EU politicians approve crackdown on Internet violence

BRUSSELS (Reuters) - Cyber-bullying and child pornography will be targeted in a 55 million euro (44 million pound) scheme agreed by European Union politicians on Wednesday.

A generic picture of a woman in an office using a computer mouse. REUTERS/Catherine Benson

The European Commission’s “Safer Internet” proposal from 2009 to 2013 aims to improve safety for children surfing the Internet, promote public awareness and create national centres for reporting illegal online content.

European politicians are under increasing pressure to prevent the Internet becoming a haven for crime.

German police said in August they were investigating around 1,000 people suspected of having downloaded child pornography after they discovered a website showing the sexual abuse of two young girls.
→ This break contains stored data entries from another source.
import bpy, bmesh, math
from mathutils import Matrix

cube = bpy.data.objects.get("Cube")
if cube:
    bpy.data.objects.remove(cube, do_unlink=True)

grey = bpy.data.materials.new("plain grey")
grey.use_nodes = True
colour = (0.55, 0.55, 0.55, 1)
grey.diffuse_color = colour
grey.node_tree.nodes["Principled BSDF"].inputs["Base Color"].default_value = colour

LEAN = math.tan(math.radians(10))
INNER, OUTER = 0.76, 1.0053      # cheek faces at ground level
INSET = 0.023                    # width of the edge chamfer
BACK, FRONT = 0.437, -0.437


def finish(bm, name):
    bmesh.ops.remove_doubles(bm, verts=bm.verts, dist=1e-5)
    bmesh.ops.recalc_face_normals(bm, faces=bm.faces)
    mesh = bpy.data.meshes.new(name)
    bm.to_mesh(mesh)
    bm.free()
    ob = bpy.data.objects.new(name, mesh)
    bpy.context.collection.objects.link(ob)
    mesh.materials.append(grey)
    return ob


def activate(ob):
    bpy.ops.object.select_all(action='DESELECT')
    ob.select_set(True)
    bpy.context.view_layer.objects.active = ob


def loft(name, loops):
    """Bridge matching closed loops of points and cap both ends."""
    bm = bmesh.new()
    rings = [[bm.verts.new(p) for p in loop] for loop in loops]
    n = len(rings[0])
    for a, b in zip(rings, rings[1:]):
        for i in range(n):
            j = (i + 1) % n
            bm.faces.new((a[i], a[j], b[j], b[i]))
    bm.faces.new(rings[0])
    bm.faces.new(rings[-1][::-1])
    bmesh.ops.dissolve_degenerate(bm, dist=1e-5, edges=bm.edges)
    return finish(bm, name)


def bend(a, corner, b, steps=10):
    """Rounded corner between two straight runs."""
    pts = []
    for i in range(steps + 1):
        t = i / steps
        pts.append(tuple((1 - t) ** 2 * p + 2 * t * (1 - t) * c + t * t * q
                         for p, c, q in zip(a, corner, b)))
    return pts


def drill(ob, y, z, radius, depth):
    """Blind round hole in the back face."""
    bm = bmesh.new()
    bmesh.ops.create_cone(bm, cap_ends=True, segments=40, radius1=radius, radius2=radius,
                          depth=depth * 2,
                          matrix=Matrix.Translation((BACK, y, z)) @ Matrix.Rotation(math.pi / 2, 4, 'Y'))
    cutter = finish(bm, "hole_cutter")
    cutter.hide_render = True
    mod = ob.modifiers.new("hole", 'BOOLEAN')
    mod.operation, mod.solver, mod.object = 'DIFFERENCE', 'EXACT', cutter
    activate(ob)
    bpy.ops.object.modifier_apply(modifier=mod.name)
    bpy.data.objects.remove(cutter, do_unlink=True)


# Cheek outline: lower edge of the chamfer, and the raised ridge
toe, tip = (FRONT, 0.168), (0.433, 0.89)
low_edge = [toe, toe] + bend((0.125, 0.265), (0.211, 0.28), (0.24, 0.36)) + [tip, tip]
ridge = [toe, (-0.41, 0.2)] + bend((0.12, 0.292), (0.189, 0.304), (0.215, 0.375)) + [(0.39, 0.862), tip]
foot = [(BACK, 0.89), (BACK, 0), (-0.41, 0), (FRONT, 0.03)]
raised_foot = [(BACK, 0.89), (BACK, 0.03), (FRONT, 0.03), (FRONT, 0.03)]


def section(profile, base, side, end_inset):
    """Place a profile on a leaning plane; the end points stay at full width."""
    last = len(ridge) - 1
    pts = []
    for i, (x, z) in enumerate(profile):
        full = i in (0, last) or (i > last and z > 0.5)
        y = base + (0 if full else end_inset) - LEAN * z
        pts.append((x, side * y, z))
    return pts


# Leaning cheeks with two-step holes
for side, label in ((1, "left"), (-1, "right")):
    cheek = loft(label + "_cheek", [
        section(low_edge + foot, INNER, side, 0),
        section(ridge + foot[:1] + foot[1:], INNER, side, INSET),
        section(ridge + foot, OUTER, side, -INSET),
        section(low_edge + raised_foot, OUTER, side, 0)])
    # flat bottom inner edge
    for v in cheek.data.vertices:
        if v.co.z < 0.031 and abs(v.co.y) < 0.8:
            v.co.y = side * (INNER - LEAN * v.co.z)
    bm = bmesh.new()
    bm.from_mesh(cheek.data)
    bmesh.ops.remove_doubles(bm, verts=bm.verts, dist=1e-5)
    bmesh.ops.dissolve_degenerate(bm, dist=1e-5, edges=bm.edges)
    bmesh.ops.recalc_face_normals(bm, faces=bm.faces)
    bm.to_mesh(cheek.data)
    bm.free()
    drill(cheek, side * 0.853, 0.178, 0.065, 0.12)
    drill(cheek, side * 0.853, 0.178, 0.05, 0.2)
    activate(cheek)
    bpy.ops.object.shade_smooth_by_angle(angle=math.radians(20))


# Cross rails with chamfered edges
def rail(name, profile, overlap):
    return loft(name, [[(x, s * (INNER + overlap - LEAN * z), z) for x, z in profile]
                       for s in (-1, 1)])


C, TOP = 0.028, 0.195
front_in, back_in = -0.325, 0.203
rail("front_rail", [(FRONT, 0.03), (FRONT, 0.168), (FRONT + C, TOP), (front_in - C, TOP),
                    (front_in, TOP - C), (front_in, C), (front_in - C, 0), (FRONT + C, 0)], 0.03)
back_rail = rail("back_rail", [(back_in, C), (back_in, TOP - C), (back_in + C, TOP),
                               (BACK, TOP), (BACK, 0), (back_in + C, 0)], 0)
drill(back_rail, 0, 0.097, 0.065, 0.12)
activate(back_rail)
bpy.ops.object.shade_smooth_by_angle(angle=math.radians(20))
And last month, a game in which players kill school students was pulled from a Finnish children’s gaming site, one week after 10 were gunned down in the country’s worst school shooting.
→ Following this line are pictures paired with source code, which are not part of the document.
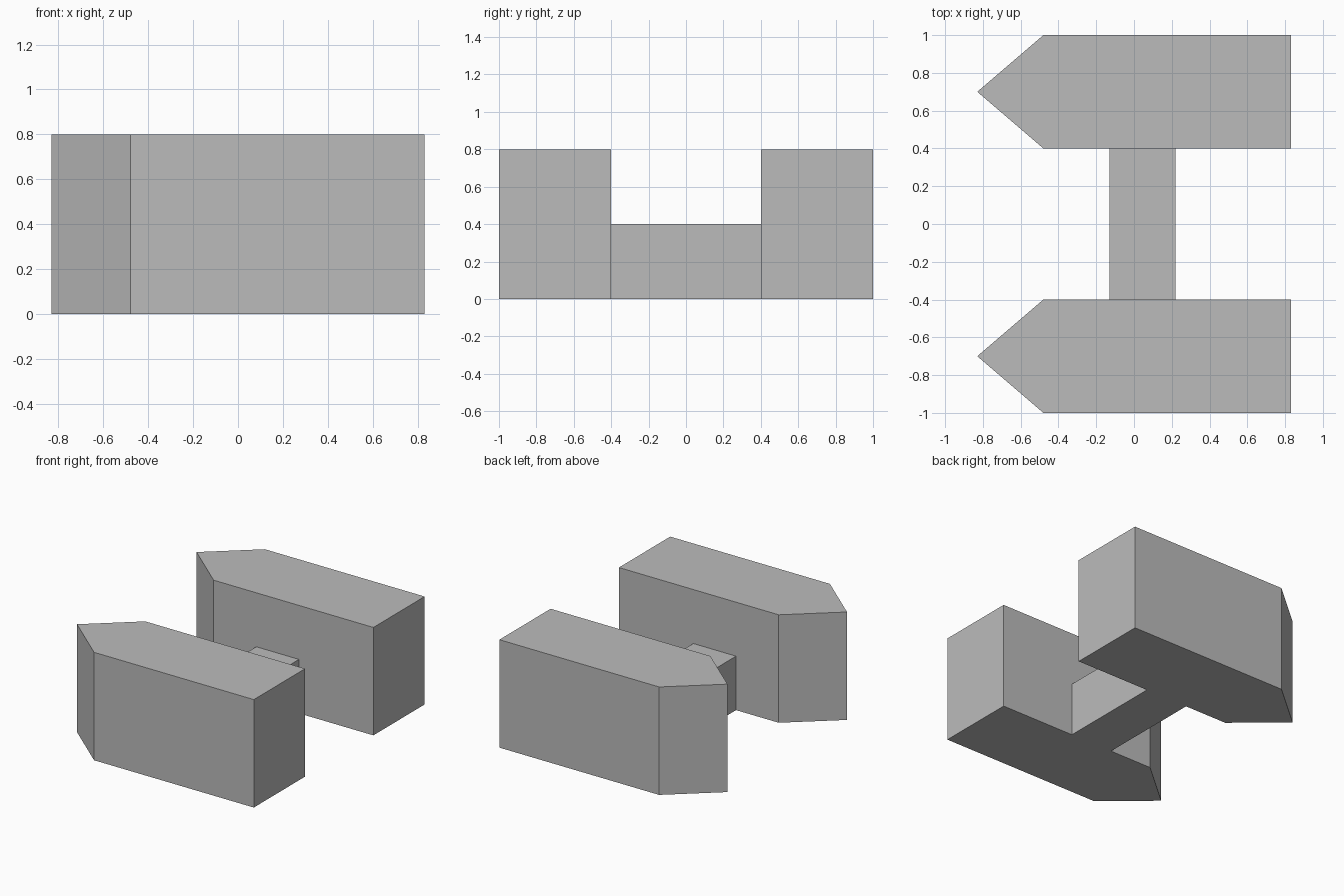
import bpy
import bmesh

default_cube = bpy.data.objects.get("Cube")
if default_cube:
    bpy.data.objects.remove(default_cube, do_unlink=True)

# Single grey material
grey = bpy.data.materials.new("plain grey")
grey.use_nodes = True
colour = (0.5, 0.5, 0.5, 1)
grey.diffuse_color = colour
grey.node_tree.nodes["Principled BSDF"].inputs["Base Color"].default_value = colour


def prism(name, outline, height, y=0.0):
    """Extrude a counter-clockwise plan outline up from the ground."""
    bm = bmesh.new()
    base = bm.faces.new([bm.verts.new((px, py, 0)) for px, py in outline])
    top = bmesh.ops.extrude_face_region(bm, geom=[base], use_keep_orig=True)
    raised = [v for v in top["geom"] if isinstance(v, bmesh.types.BMVert)]
    bmesh.ops.translate(bm, verts=raised, vec=(0, 0, height))
    bmesh.ops.recalc_face_normals(bm, faces=bm.faces)
    mesh = bpy.data.meshes.new(name)
    bm.to_mesh(mesh)
    bm.free()
    mesh.materials.append(grey)
    obj = bpy.data.objects.new(name, mesh)
    obj.location.y = y
    bpy.context.collection.objects.link(obj)
    return obj


# Two tall blocks, each with a pointed end
pointed = [(-0.83, 0), (-0.48, -0.3), (0.83, -0.3), (0.83, 0.3), (-0.48, 0.3)]
for name, y in (("front_block", -0.7), ("back_block", 0.7)):
    prism(name, pointed, 0.8, y)

# Low bar joining the blocks
bar = [(-0.13, -0.4), (0.22, -0.4), (0.22, 0.4), (-0.13, 0.4)]
prism("connecting_bar", bar, 0.4)
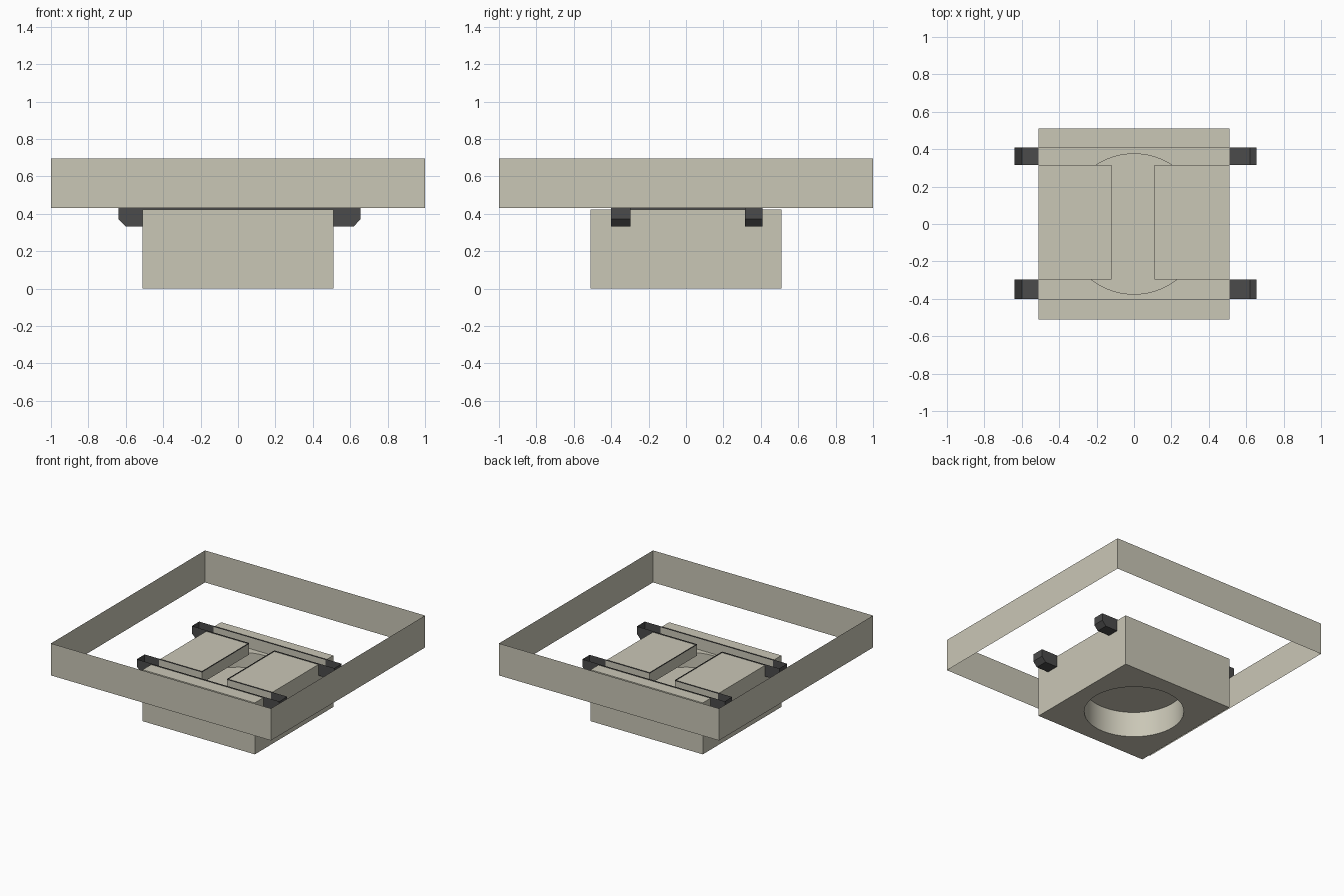
import bpy, bmesh, math

cube = bpy.data.objects.get("Cube")
if cube:
    bpy.data.objects.remove(cube, do_unlink=True)


def material(name, rgb):
    m = bpy.data.materials.new(name)
    m.use_nodes = True
    m.diffuse_color = (*rgb, 1)
    m.node_tree.nodes["Principled BSDF"].inputs["Base Color"].default_value = (*rgb, 1)
    return m


PALE = material("pale stone", (0.59, 0.57, 0.47))
DARK = material("dark grey", (0.07, 0.07, 0.07))


def make(name, bm, mat):
    me = bpy.data.meshes.new(name)
    bm.to_mesh(me)
    bm.free()
    me.materials.append(mat)
    ob = bpy.data.objects.new(name, me)
    bpy.context.collection.objects.link(ob)
    return ob


def quad(bm, *pts):
    bm.faces.new([bm.verts.new(p) for p in pts])


def prism(name, outline, z0, z1, mat):
    """Closed solid from a flat outline."""
    bm = bmesh.new()
    base = bm.faces.new([bm.verts.new((x, y, z0)) for x, y in outline])
    top = bmesh.ops.extrude_face_region(bm, geom=[base])
    verts = [v for v in top["geom"] if isinstance(v, bmesh.types.BMVert)]
    bmesh.ops.translate(bm, verts=verts, vec=(0, 0, z1 - z0))
    bmesh.ops.recalc_face_normals(bm, faces=bm.faces)
    return make(name, bm, mat)


def circle(r, n=64):
    return [(r * math.cos(2 * math.pi * i / n), r * math.sin(2 * math.pi * i / n))
            for i in range(n)]


# Main dimensions
HALF, TOP = 0.51, 0.423
FRONT, BACK = (-0.40, -0.297), (0.315, 0.41)   # y ranges of the two channels
MID = (-0.12, 0.11)                            # x range of the linking slot
FLOOR, RIM = 0.333, 0.432                      # channel floor and lip heights
FRAME_TOP, WELL_R, DISC_Z = 0.695, 0.375, 0.21


def h_outline(e):
    """Two channels joined by the middle slot, ends at x = -e and e."""
    return [(-e, FRONT[0]), (e, FRONT[0]), (e, FRONT[1]), (MID[1], FRONT[1]),
            (MID[1], BACK[0]), (e, BACK[0]), (e, BACK[1]), (-e, BACK[1]),
            (-e, BACK[0]), (MID[0], BACK[0]), (MID[0], FRONT[1]), (-e, FRONT[1])]


# Base block with the channels and round well cut out
block = prism("base_block", [(-HALF, -HALF), (HALF, -HALF), (HALF, HALF), (-HALF, HALF)],
              0, TOP, PALE)
cutters = [prism("channel_cutter", h_outline(0.6), FLOOR, 0.6, PALE),
           prism("well_cutter", circle(WELL_R), -0.1, FLOOR + 0.003, PALE)]
bpy.context.view_layer.objects.active = block
for c in cutters:
    c.hide_render = True
    mod = block.modifiers.new("cut", 'BOOLEAN')
    mod.operation, mod.solver, mod.object = 'DIFFERENCE', 'EXACT', c
    bpy.ops.object.modifier_apply(modifier=mod.name)
for c in cutters:
    bpy.data.objects.remove(c, do_unlink=True)
bpy.ops.object.select_all(action='DESELECT')
block.select_set(True)
bpy.ops.object.shade_smooth_by_angle(angle=math.radians(30))

# Thin disc closing the well halfway up
bm = bmesh.new()
bm.faces.new([bm.verts.new((x, y, DISC_Z)) for x, y in circle(WELL_R)])
make("well_disc", bm, PALE)

# Dark lip standing around the channels, open at the channel ends
bm = bmesh.new()
pts = h_outline(HALF)
for (ax, ay), (bx, by) in zip(pts, pts[1:] + pts[:1]):
    if ax == bx and abs(ax) == HALF:
        continue
    quad(bm, (ax, ay, TOP), (bx, by, TOP), (bx, by, RIM), (ax, ay, RIM))
make("channel_lip", bm, DARK)

# Open-topped channel ends with a sloped outer corner
for side, sx, tip, bend in (("left", 1, 0.655, 0.62), ("right", -1, 0.64, 0.60)):
    for place, (y0, y1) in (("front", FRONT), ("back", BACK)):
        prof = [(HALF, RIM), (HALF, FLOOR), (bend, FLOOR), (tip, 0.372), (tip, RIM)]
        bm = bmesh.new()
        a = [bm.verts.new((sx * x, y0, z)) for x, z in prof]
        b = [bm.verts.new((sx * x, y1, z)) for x, z in prof]
        bm.faces.new(a)
        bm.faces.new(b[::-1])
        for i in range(1, 4):
            bm.faces.new((a[i + 1], a[i], b[i], b[i + 1]))
        if sx < 0:
            bmesh.ops.reverse_faces(bm, faces=bm.faces)
        bmesh.ops.reverse_faces(bm, faces=bm.faces)
        bmesh.ops.recalc_face_normals(bm, faces=bm.faces)
        make(f"{place}_{side}_channel_end", bm, DARK)

# Paper-thin square frame above the block
bm = bmesh.new()
ring = [(-1, -1), (1, -1), (1, 1), (-1, 1)]
for (ax, ay), (bx, by) in zip(ring, ring[1:] + ring[:1]):
    quad(bm, (ax, ay, RIM), (bx, by, RIM), (bx, by, FRAME_TOP), (ax, ay, FRAME_TOP))
bmesh.ops.remove_doubles(bm, verts=bm.verts, dist=1e-5)
make("outer_frame", bm, PALE)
“The most important part of the programme is to establish a knowledge base by bringing together researchers engaged in child safety online at European level,” said Romanian Conservative Csaba Sogor.

“We foresee contact points and hotlines for reporting online illegal content and abusive conduct.”

Sogor cited a Eurobarometer survey that he said showed 74 percent of children aged 12 to 15 surfed the Internet for at least three hours a day, and nearly all had viewed pornography.

EU politicians backed an amended version of the Commission’s proposal with increased emphasis on some new problems on the World Wide Web, such as harassment and the distribution of violent video clips.

The amended proposals were adopted with 672 votes in favour and nine against, and are expected to be swiftly approved by EU member states.

Reporting by Pete Harrison